- Design Thinking 2.0: Enabling Innovation with Web 2.0 – Part 2 (vaughanmerlyn.com)
- Design Thinking 2.0: Enabling Innovation with Web 2.0 – Part 3 (vaughanmerlyn.com)
- Just Read: Thinking About Open Design @BusinessWeek (fredzimny.wordpress.com)
- Design thinking:Everywhere and Nowhere, Reflections on The Big Re-think (core77.com)
- Nussbaum on Design, Disruption and Innovation (myventurepad.com)
- Design Thinking is Killing Creativity (designsojourn.com)

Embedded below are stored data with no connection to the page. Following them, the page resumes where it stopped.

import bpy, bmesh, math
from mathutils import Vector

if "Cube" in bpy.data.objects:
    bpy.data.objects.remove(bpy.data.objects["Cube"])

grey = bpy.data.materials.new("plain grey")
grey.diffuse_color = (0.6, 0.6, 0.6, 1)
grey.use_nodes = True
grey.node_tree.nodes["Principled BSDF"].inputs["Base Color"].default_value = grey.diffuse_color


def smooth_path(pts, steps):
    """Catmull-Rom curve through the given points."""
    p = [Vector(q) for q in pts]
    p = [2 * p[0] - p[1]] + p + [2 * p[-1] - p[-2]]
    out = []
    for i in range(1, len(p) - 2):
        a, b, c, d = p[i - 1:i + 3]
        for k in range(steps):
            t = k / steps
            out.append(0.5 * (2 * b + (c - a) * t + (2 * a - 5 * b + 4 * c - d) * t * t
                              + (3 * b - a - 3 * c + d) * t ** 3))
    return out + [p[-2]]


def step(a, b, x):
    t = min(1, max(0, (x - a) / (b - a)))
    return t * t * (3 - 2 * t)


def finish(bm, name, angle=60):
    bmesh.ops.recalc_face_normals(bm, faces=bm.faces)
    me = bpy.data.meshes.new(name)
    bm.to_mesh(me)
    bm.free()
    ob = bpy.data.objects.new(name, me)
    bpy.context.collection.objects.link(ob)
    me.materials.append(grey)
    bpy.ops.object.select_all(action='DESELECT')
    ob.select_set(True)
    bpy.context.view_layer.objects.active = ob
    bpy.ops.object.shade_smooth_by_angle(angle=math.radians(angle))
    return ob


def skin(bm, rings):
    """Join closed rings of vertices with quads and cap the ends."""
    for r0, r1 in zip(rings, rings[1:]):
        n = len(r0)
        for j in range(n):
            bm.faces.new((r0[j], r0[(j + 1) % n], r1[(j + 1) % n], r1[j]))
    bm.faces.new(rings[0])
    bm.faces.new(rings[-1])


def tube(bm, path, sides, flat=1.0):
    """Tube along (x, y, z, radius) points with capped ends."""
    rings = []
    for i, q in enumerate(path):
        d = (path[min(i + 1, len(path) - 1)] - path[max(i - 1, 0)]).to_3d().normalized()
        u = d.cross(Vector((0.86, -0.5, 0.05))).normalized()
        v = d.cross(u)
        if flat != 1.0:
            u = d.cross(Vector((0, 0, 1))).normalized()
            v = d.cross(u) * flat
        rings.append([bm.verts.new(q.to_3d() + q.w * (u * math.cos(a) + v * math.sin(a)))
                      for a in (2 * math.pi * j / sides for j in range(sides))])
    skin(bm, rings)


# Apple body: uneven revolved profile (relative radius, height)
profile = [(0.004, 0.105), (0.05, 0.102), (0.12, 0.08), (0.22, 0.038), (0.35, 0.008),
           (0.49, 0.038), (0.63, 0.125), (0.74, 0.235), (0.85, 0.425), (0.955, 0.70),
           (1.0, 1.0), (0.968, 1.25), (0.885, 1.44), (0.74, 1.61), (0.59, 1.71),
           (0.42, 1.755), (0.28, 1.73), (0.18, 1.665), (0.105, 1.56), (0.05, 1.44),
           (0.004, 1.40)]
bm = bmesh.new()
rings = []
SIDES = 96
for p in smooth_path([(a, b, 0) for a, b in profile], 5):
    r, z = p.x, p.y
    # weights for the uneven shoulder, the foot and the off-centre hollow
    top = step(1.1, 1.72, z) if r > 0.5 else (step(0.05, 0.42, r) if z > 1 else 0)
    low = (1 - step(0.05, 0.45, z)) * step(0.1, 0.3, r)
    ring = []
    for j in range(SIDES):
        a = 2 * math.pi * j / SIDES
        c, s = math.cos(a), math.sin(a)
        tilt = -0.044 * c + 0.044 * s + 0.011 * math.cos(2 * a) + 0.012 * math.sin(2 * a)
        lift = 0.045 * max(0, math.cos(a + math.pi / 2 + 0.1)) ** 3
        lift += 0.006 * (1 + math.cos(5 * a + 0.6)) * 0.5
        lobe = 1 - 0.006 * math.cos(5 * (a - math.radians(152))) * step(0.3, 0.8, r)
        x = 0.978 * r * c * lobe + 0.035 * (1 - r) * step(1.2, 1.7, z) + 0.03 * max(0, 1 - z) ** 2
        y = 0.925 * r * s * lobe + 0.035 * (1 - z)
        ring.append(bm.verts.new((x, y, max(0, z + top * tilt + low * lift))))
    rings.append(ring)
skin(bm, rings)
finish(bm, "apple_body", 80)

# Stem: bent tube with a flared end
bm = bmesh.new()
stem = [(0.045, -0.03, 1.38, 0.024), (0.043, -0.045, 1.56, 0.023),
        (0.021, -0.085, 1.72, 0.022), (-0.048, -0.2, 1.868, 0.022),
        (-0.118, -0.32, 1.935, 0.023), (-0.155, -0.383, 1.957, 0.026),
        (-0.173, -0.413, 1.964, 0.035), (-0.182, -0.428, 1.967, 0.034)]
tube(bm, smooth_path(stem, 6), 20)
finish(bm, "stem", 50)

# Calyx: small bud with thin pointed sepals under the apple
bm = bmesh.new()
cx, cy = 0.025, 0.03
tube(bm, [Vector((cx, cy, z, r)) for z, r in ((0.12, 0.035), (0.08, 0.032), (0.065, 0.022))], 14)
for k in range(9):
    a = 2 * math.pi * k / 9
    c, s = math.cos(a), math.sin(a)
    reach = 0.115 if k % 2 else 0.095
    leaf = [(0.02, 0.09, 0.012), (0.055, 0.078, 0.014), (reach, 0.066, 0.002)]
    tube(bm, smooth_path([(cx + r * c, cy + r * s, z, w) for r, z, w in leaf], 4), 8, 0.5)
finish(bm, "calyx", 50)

- What is Design Thinking, Really? ” emergent by design (fredzimny.wordpress.com)